- Mozambique, Beira Corridor: limited employment opportunities; communication problems; lack of opportunities to improve and expand agricultural activities; and limited possibilities to start businesses.
- Uganda, Jinja-Kampala Corridor: the lack of quality education; land issues; and limited community involvement and participation in the investments.
This information was shared during two-day Learning Platforms in each country; attended by the companies, local community members and other development actors present in the area. These meetings were followed up with monitoring activities which consisted of site visits, focus group discussions in communities, and succeeding platform meetings. The elements of local research and multi-stakeholder exchange, coupled with follow-up and monitoring activities formed the backbone of the project.

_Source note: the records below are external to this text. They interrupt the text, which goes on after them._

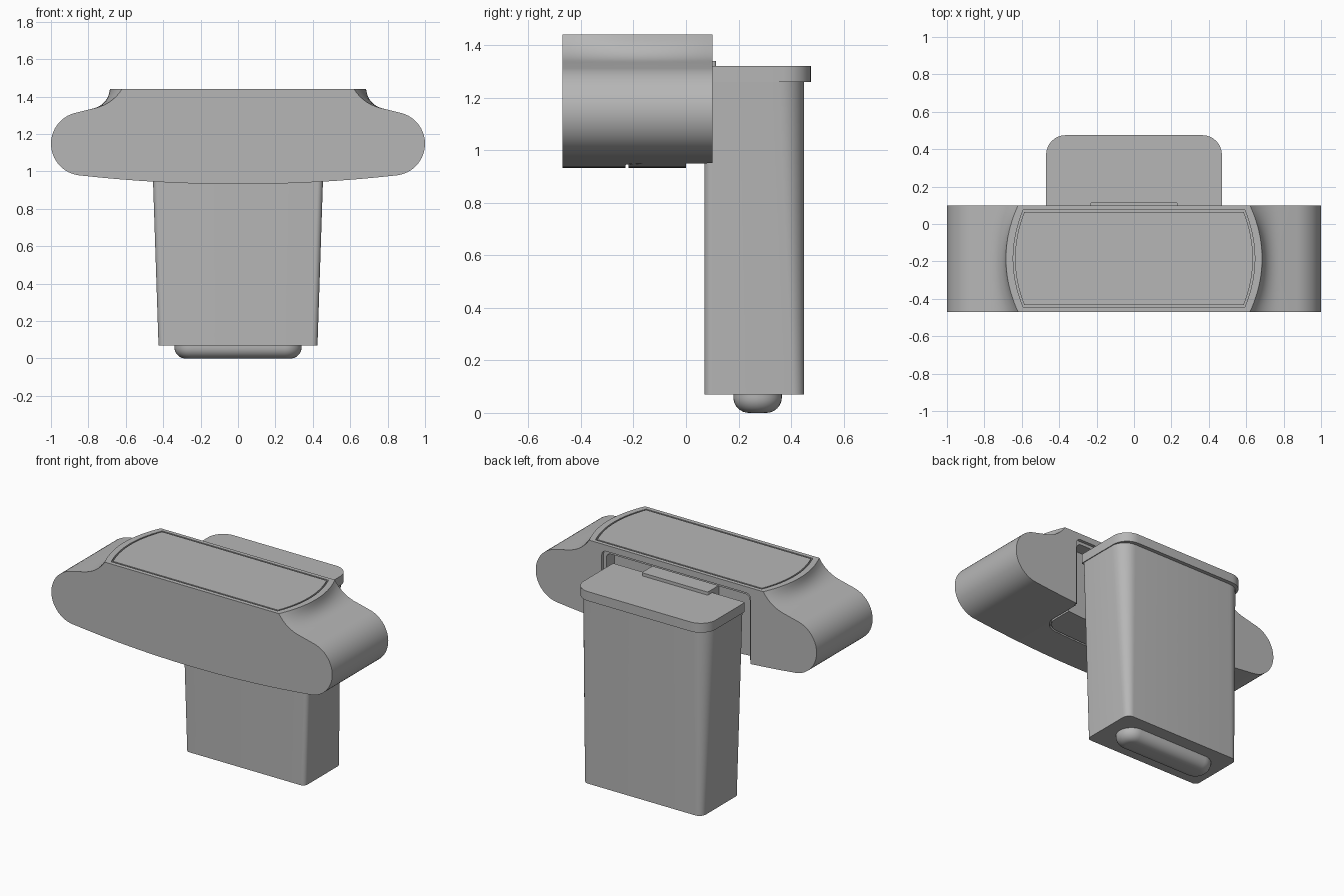
import bpy, bmesh, math

cube = bpy.data.objects.get("Cube")
if cube:
    bpy.data.objects.remove(cube, do_unlink=True)

grey = bpy.data.materials.new("plain grey")
grey.use_nodes = True
grey.diffuse_color = (0.47, 0.47, 0.47, 1)
grey.node_tree.nodes["Principled BSDF"].inputs["Base Color"].default_value = grey.diffuse_color


def loft(name, loops):
    """Skin a row of equal closed loops and cap both ends."""
    bm = bmesh.new()
    rings = [[bm.verts.new(p) for p in loop] for loop in loops]
    n = len(rings[0])
    for a, b in zip(rings, rings[1:]):
        for i in range(n):
            j = (i + 1) % n
            bm.faces.new((a[i], a[j], b[j], b[i]))
    bm.faces.new(rings[0])
    bm.faces.new(rings[-1])
    bmesh.ops.recalc_face_normals(bm, faces=bm.faces)
    mesh = bpy.data.meshes.new(name)
    bm.to_mesh(mesh)
    bm.free()
    mesh.materials.append(grey)
    obj = bpy.data.objects.new(name, mesh)
    bpy.context.collection.objects.link(obj)
    return obj


def rounded(hx, low, high, r_low, r_high, steps=8):
    """Rounded rectangle outline, with separate low and high corner radii."""
    corners = ((1, 1, r_high, 0), (-1, 1, r_high, 90), (-1, -1, r_low, 180), (1, -1, r_low, 270))
    pts = []
    for sx, sv, r, start in corners:
        cx = sx * (hx - r)
        cv = high - r if sv > 0 else low + r
        for i in range(steps + 1):
            a = math.radians(start + 90 * i / steps)
            pts.append((cx + r * math.cos(a), cv + r * math.sin(a)))
    return pts


def flat(outline, z):
    return [(x, y, z) for x, y in outline]


def upright(outline, y):
    return [(x, y, z) for x, z in outline]


def cut(target, tool):
    """Subtract the tool from the target, then discard the tool."""
    mod = target.modifiers.new("cut", 'BOOLEAN')
    mod.operation = 'DIFFERENCE'
    mod.solver = 'EXACT'
    mod.object = tool
    bpy.context.view_layer.objects.active = target
    bpy.ops.object.modifier_apply(modifier=mod.name)
    bpy.data.objects.remove(tool, do_unlink=True)


def groove(target, outer, inner, z0, z1):
    """Cut a narrow channel between two outlines."""
    ring = loft("groove_cutter", [flat(outer, z0), flat(outer, z1)])
    cut(ring, loft("groove_core", [flat(inner, z0 - 0.1), flat(inner, z1 + 0.1)]))
    cut(target, ring)


# Main body: wing-like section whose top deck has bowed ends
FRONT, BACK, TOP = -0.47, 0.10, 1.44
MID, HALF = (FRONT + BACK) / 2, (BACK - FRONT) / 2


def bow(y):
    return 1 - ((y - MID) / HALF) ** 2


def section(y):
    k = bow(y)
    start, bend, end = (0.62 + 0.065 * k, TOP), (0.675 + 0.02 * k, 1.355), (0.78, 1.335)
    side = []
    for i in range(9):
        t = i / 8
        side.append(tuple((1 - t) ** 2 * a + 2 * t * (1 - t) * b + t * t * c
                          for a, b, c in zip(start, bend, end)))
    for i in range(25):
        a = math.radians(75 - 160 * i / 24)
        side.append((0.83 + 0.17 * math.cos(a), 1.148 + 0.17 * math.sin(a)))
    for i in range(1, 9):
        x = 0.84 * (1 - i / 8)
        side.append((x, 0.932 + 0.046 * (x / 0.84) ** 2))
    mirrored = [(-x, z) for x, z in reversed(side[:-1])]
    return side + mirrored


slices = [FRONT + (BACK - FRONT) * i / 20 for i in range(21)]
body = loft("main_body", [upright(section(y), y) for y in slices])


# Back pocket: shallow lip and deeper recess, open at the bottom
for hx, top, depth in ((0.53, 1.40, 0.08), (0.51, 1.38, 0.0)):
    shape = rounded(hx, 0.8, top, 0.01, 0.03)
    cut(body, loft("pocket_cutter", [upright(shape, depth), upright(shape, 0.2)]))


# Fine line around the top deck
def deck(inset):
    low, high = FRONT + 0.015 + inset, BACK - 0.013 - inset
    ys = [low + (high - low) * i / 16 for i in range(17)]
    side = [(0.593 + 0.065 * bow(y) - inset, y) for y in ys]
    return side + [(-x, y) for x, y in reversed(side)]


groove(body, deck(0.012), deck(0.022), TOP - 0.012, TOP + 0.05)

# Fine line around the underside panel
groove(body, rounded(0.52, -0.23, 0.2, 0.1, 0.01), rounded(0.508, -0.218, 0.19, 0.09, 0.01), 0.85, 0.965)

# Tapered container, with back corners that round out towards the top
levels = 9
bin_loops = []
for i in range(levels):
    t = i / (levels - 1)
    outline = rounded(0.425 + 0.04 * t, 0.07, 0.45, 0.03, 0.045 + 0.055 * t)
    bin_loops.append(flat(outline, 0.07 + 1.2 * t))
container = loft("container", bin_loops)

# Lid with a small overhang at the back
lid_outline = rounded(0.47, 0.07, 0.475, 0.01, 0.105)
lid = loft("container_lid", [flat(lid_outline, 1.26), flat(lid_outline, 1.32)])

# Hook holding the lid, and the bracket behind the container
hook_outline = rounded(0.235, -0.01, 0.115, 0.005, 0.01)
hook = loft("lid_hook", [flat(hook_outline, 1.31), flat(hook_outline, 1.34)])
bracket_outline = rounded(0.235, -0.01, 0.08, 0.005, 0.005)
bracket = loft("mounting_bracket", [flat(bracket_outline, 1.0), flat(bracket_outline, 1.315)])

# Pill-shaped foot with a rounded underside
foot_loops = [flat(rounded(0.34, 0.18, 0.365, 0.09, 0.09), 0.08)]
for i in range(9):
    a = math.radians(90 * i / 8)
    d = 0.06 * (1 - math.cos(a))
    foot_loops.append(flat(rounded(0.34 - d, 0.18 + d, 0.365 - d, 0.09 - d, 0.09 - d),
                           0.06 * (1 - math.sin(a))))
foot = loft("foot", foot_loops)

# Smooth shading with crisp edges
bpy.ops.object.select_all(action='DESELECT')
for obj in (body, container, lid, hook, bracket, foot):
    obj.select_set(True)
bpy.context.view_layer.objects.active = body
bpy.ops.object.shade_smooth_by_angle(angle=math.radians(30))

The most concrete outcomes were Action Plans for each of the companies participating in the platforms. The plans were formulated during the two-day Learning Platforms and formed the start of follow-up activities. There are a number of reasons why some activities were more popularly addressed than others. For example; activities were popular when there were clearly-identified benefits for both companies and communities, as well as when issues related to sub-optimal communication and transparency led to negative implications for both companies and communities. Solutions were also popular when they related to technological innovations or linked up with things companies were already doing. The report furthermore focuses on the impacts to date and shows that most concrete implementation is seen in Tanzania. Some factors contributed to this: the longer period of engagement in the area; the fact that fewer companies are present, which creates a stronger feeling of responsibility towards community development; and finally, a strong buy-in to the process and commitment to implementation by higher levels of management as well as community liaison officers.
Opportunities and limitations
In terms of opportunities and limitations of Learning Platforms for making land-based investments more relevant for local development, the report introduces a number of lessons learned. First, it stresses the value of research for developing a solid foundation for discussions around the main issues and challenges facing investors and local communities. Second, participants of the platforms stressed the importance of neutrality and open stakeholder identification. Neutrality was especially highlighted because land investments are such a hotly-debated topic around which often strong contrasting opinions are seen. A third aspect was related to co-ownership and transparency of the process: stakeholder identification should be an ongoing and transparent process. Finally, it was found to be extremely important to recognize existing power relations between stakeholders. To deal with power differences, awareness was continuously raised on the importance of different types of knowledge – both ‘expert’ and local – while also taking power imbalances into account in the design of the multi-stakeholder platforms.
While Learning Platforms are not a silver bullet against all of the challenges, the combination of in-depth, local research and collaborative learning and planning combined with continuous follow-up and monitoring activities enable stakeholders in close proximity to investment hubs to better address challenges together. The process of learning platforms contributes to better alignment of the investments with local needs and ultimately, to an increased likelihood of shared benefits.
The final report is accompanied by three country reports, describing in more detail the locations of the platforms, stakeholders who attended, and the discussions and activities that took place. For more information about the project or related activities, please contact the project leader Gemma Betsema, firstname.lastname@example.org.